Lactose intolerance means your body can’t break down lactose (a sugar mainly found in milk).
Lactose is a sugar found in milk and other dairy products. An enzyme (a type of chemical) called lactase, which is produced by your small bowel, breaks lactose down into two simpler sugars (glucose and galactose). Once lactose has been broken down, it's absorbed from your bowel into your bloodstream.
If your body doesn’t make enough lactase, you may develop symptoms of lactose intolerance. Lactose intolerance usually affects older children and adults because the level of lactase starts to decrease naturally as you get older.
In the UK, around five in 100 people have lactose intolerance. It’s more common in countries where milk isn't part of the usual adult diet, such as South America, Africa and Asia.
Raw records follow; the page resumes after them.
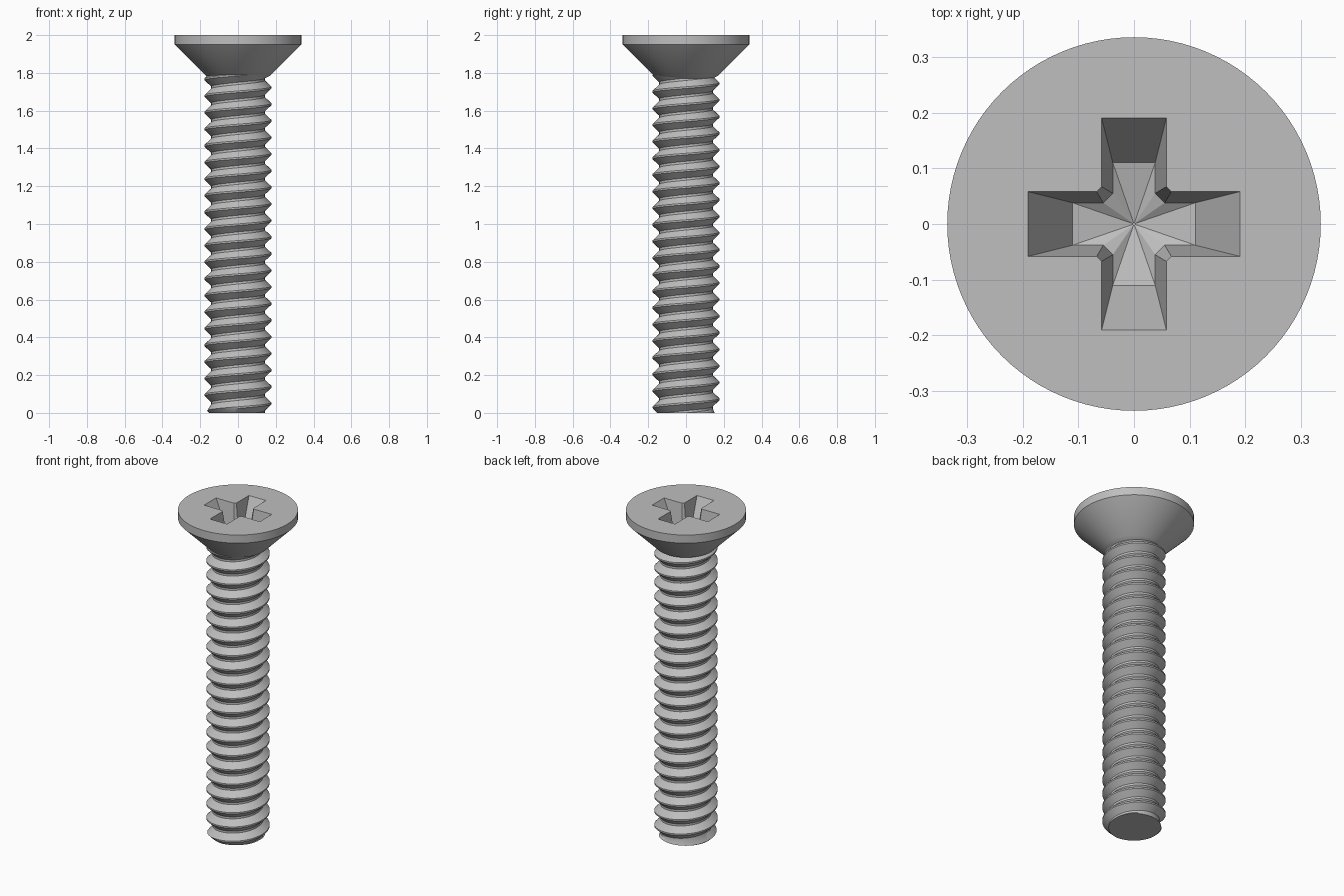
import bpy, bmesh
from math import cos, sin, pi, tau

if "Cube" in bpy.data.objects:
    bpy.data.objects.remove(bpy.data.objects["Cube"], do_unlink=True)

steel = bpy.data.materials.new("grey_steel")
steel.use_nodes = True
GREY = (0.52, 0.52, 0.52, 1)
steel.diffuse_color = GREY
steel.node_tree.nodes["Principled BSDF"].inputs["Base Color"].default_value = GREY


def finish(bm, name):
    """Turn a bmesh into a named steel object."""
    bmesh.ops.remove_doubles(bm, verts=bm.verts, dist=1e-5)
    bmesh.ops.recalc_face_normals(bm, faces=bm.faces)
    mesh = bpy.data.meshes.new(name)
    bm.to_mesh(mesh)
    bm.free()
    mesh.materials.append(steel)
    obj = bpy.data.objects.new(name, mesh)
    bpy.context.collection.objects.link(obj)
    return obj


def select(obj):
    bpy.ops.object.select_all(action='DESELECT')
    obj.select_set(True)
    bpy.context.view_layer.objects.active = obj


def loft(bm, rings):
    """Join closed rings of vertices with quads."""
    for a, b in zip(rings, rings[1:]):
        for i in range(len(a)):
            j = (i + 1) % len(a)
            bm.faces.new((a[i], a[j], b[j], b[i]))


# Countersunk head: a lathed profile with a thin rim
SEG = 96
bm = bmesh.new()
rings = [[bm.verts.new((r * cos(tau * i / SEG), r * sin(tau * i / SEG), z)) for i in range(SEG)]
         for r, z in ((0.14, 1.77), (0.17, 1.785), (0.335, 1.95), (0.335, 2.0))]
loft(bm, rings)
bm.faces.new(rings[0])
bm.faces.new(rings[-1])
head = finish(bm, "head")

# Cross recess cutter: tapered arms, bevelled inner corners, conical floor
def cross_ring(bm, reach, half, bevel, z):
    pts = [(reach, -half), (reach, half), (half + bevel, half), (half, half + bevel)]
    ring = []
    for q in range(4):
        c, s = cos(q * pi / 2), sin(q * pi / 2)
        ring += [bm.verts.new((x * c - y * s, x * s + y * c, z)) for x, y in pts]
    return ring

bm = bmesh.new()
DEPTH = 0.15
over = 0.02 / DEPTH
top = cross_ring(bm, 0.19 + 0.08 * over, 0.058 + 0.02 * over, 0.008, 2.02)
floor = cross_ring(bm, 0.11, 0.038, 0.017, 2.0 - DEPTH)
loft(bm, [top, floor])
bm.faces.new(top)
tip = bm.verts.new((0, 0, 1.825))
for i in range(len(floor)):
    bm.faces.new((floor[i], floor[(i + 1) % len(floor)], tip))
cutter = finish(bm, "recess_cutter")
cutter.hide_render = True

select(head)
mod = head.modifiers.new("recess", 'BOOLEAN')
mod.operation, mod.solver, mod.object = 'DIFFERENCE', 'EXACT', cutter
bpy.ops.object.modifier_apply(modifier=mod.name)
bpy.data.objects.remove(cutter, do_unlink=True)
select(head)
bpy.ops.object.shade_smooth_by_angle(angle=pi / 9)

# Threaded shaft: helical rows clipped flat at both ends
PITCH, CREST, ROOT, TOP = 0.088, 0.177, 0.142, 1.79
PROFILE = ((0.0, ROOT), (0.14, ROOT), (0.52, CREST), (0.62, CREST), (1.0, ROOT))


def thread_radius(turn, z):
    f = (z / PITCH - turn) % 1.0
    for (f0, r0), (f1, r1) in zip(PROFILE, PROFILE[1:]):
        if f <= f1:
            r = r0 + (r1 - r0) * (f - f0) / (f1 - f0)
            break
    return min(r, 0.152 + z)


STEPS = 64
bm = bmesh.new()
rows = []
for k in range(-1, int(TOP / PITCH) + 2):
    for f, _ in PROFILE[:-1]:
        row = []
        for i in range(STEPS + 1):
            turn = i / STEPS
            z = min(max((k + f + turn) * PITCH, 0), TOP)
            r = thread_radius(turn, z)
            row.append(bm.verts.new((r * cos(tau * turn), r * sin(tau * turn), z)))
        rows.append(row)
for a, b in zip(rows, rows[1:]):
    for i in range(STEPS):
        bm.faces.new((a[i], a[i + 1], b[i + 1], b[i]))
bmesh.ops.remove_doubles(bm, verts=bm.verts, dist=1e-5)
bmesh.ops.dissolve_degenerate(bm, dist=1e-5, edges=bm.edges)
# Flat end caps
bmesh.ops.holes_fill(bm, edges=[e for e in bm.edges if e.is_boundary], sides=0)
shaft = finish(bm, "threaded_shaft")
select(shaft)
bpy.ops.object.shade_smooth_by_angle(angle=pi / 6)
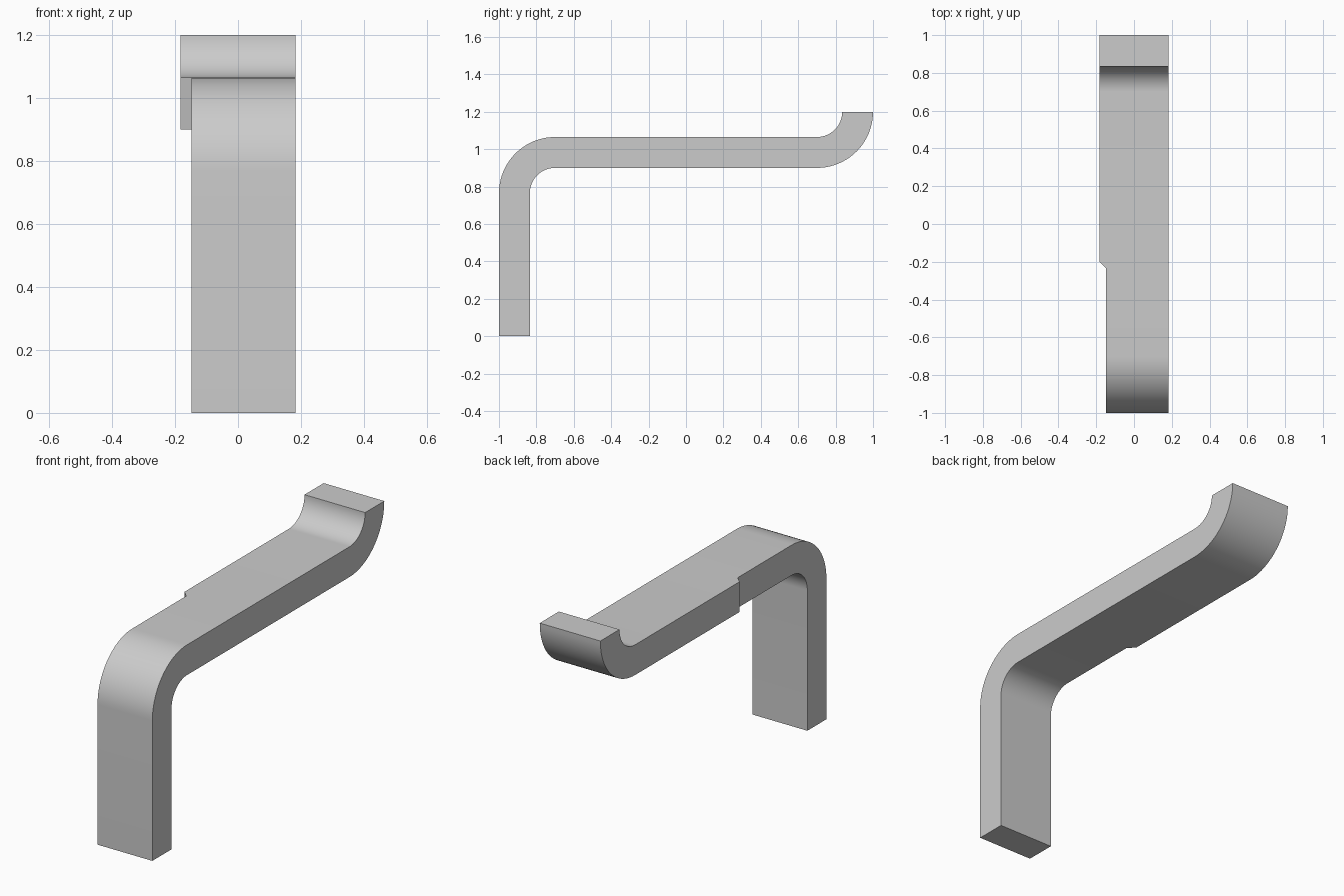
import bpy
import bmesh
from math import cos, sin, pi, radians

cube = bpy.data.objects.get("Cube")
if cube:
    bpy.data.objects.remove(cube, do_unlink=True)

HALF_WIDTH = 0.183
NARROW = -0.148            # right edge of the slimmer front portion
R_OUT, R_IN = 0.30, 0.135  # bend radii
BEND_Y = 0.70
LOW_Z, TOP_Z = 0.765, 1.20  # centres of the front and rear bends
STEPS = 20


def bend(cy, cz, start, end, upper_radius, lower_radius, x_right):
    """Cross-section stations (upper point, lower point, right edge) round a bend."""
    stations = []
    for i in range(STEPS + 1):
        a = start + (end - start) * i / STEPS
        upper, lower = [(cy + r * cos(a), cz + r * sin(a))
                        for r in (upper_radius, lower_radius)]
        stations.append((upper, lower, x_right))
    return stations


def beam(y, x_right):
    return ((y, LOW_Z + R_OUT), (y, LOW_Z + R_IN), x_right)


# Stations from the foot, over the bend, along the arm, to the upturned tip
stations = [((-BEND_Y - R_OUT, 0), (-BEND_Y - R_IN, 0), NARROW)]
stations += bend(-BEND_Y, LOW_Z, pi, pi / 2, R_OUT, R_IN, NARROW)
stations += [beam(-0.235, NARROW), beam(-0.20, -HALF_WIDTH)]
stations += bend(BEND_Y, TOP_Z, -pi / 2, 0, R_IN, R_OUT, -HALF_WIDTH)

# Loft the stations into one solid bar
bm = bmesh.new()
rings = []
for (uy, uz), (ly, lz), xr in stations:
    corners = [(xr, uy, uz), (HALF_WIDTH, uy, uz),
               (HALF_WIDTH, ly, lz), (xr, ly, lz)]
    rings.append([bm.verts.new(c) for c in corners])
for a, b in zip(rings, rings[1:]):
    for i in range(4):
        j = (i + 1) % 4
        bm.faces.new((a[i], a[j], b[j], b[i]))
bm.faces.new(rings[0])
bm.faces.new(rings[-1])
bmesh.ops.recalc_face_normals(bm, faces=bm.faces)

mesh = bpy.data.meshes.new("hook_bar")
bm.to_mesh(mesh)
bm.free()
hook_bar = bpy.data.objects.new("hook_bar", mesh)
bpy.context.collection.objects.link(hook_bar)

# Plain grey material
grey = bpy.data.materials.new("plain grey")
grey.use_nodes = True
colour = (0.6, 0.6, 0.6, 1)
grey.diffuse_color = colour
grey.node_tree.nodes["Principled BSDF"].inputs["Base Color"].default_value = colour
mesh.materials.append(grey)

# Smooth bends with crisp edges
bpy.ops.object.select_all(action="DESELECT")
hook_bar.select_set(True)
bpy.context.view_layer.objects.active = hook_bar
bpy.ops.object.shade_smooth_by_angle(angle=radians(30))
The symptoms of lactose intolerance can occur after you’ve eaten or drunk something that contains lactose. Symptoms of lactose intolerance may include:
These symptoms may be caused by problems other than lactose intolerance. If you have any of these symptoms for more than a few days see your GP for advice.
If you have lactose intolerance, you can control your symptoms by reducing the amount of lactose in your diet. However, the lack of dairy products in your diet will mean you need to get vitamin D and the mineral calcium, from other sources. If you don’t get enough calcium in your diet, your bones may become weak and you may develop a condition known as osteopenia.
Babies born with the rare but more severe form of lactose intolerance may not grow as they should if they don’t receive the right nutrients. They will need to be fed a lactose-free formula from birth.
Lactase deficiency is when your body doesn’t produce enough lactase, which can lead to symptoms of lactose intolerance.
There are three main types of lactase deficiency.
Your GP will ask about your symptoms and examine you. He or she may ask you to keep a diary of your symptoms and what you eat and drink on a day-to-day basis. This will help your GP to look for any links between your symptoms and your diet.
Your GP may suggest you completely remove foods and drinks containing lactose from your diet for a trial period of two weeks. If your symptoms get better during this time, but come back when you start having lactose again, it's likely that you have lactose intolerance.
If you think your child may have symptoms of lactose intolerance, your GP may ask for a sample of his or her faeces (stool sample). This will be sent away for testing to check if your child’s body is absorbing lactose.
Having specific tests to diagnose if you have lactose intolerance is uncommon. However, if there is uncertainty about your diagnosis, your GP may refer you to have one or more of the following tests.
There isn’t a cure for lactose intolerance, but you can control your symptoms. Milk and dairy products are the main sources of lactose and cutting down how much of these products you have may help your symptoms. We’ve put together some tips to help you with this.
If you can’t eat any dairy foods, you may not be getting enough calcium in your diet. Non-dairy foods that contain calcium include green leafy vegetables, soya beans, tofu and nuts. Talk to your GP about your diet if you have any questions. He or she may refer you to a dietitian for help and support. Your GP may also recommend that you take calcium and vitamin D supplements.
Reviewed by Kuljeet Battoo, Bupa Health Information Team, July 2014.
For answers to frequently asked questions on this topic, see FAQs.
For sources and links to further information, see Resources.
This information was published by Bupa's Health Information Team and is based on reputable sources of medical evidence. It has been reviewed by appropriate medical or clinical professionals. Photos are only for illustrative purposes and do not reflect every presentation of a condition. The content is intended only for general information and does not replace the need for personal advice from a qualified health professional. For more details on how we produce our content and its sources, visit the about our health information page.
Produced by Krysta Munford, Bupa Health Information Team, February 2012.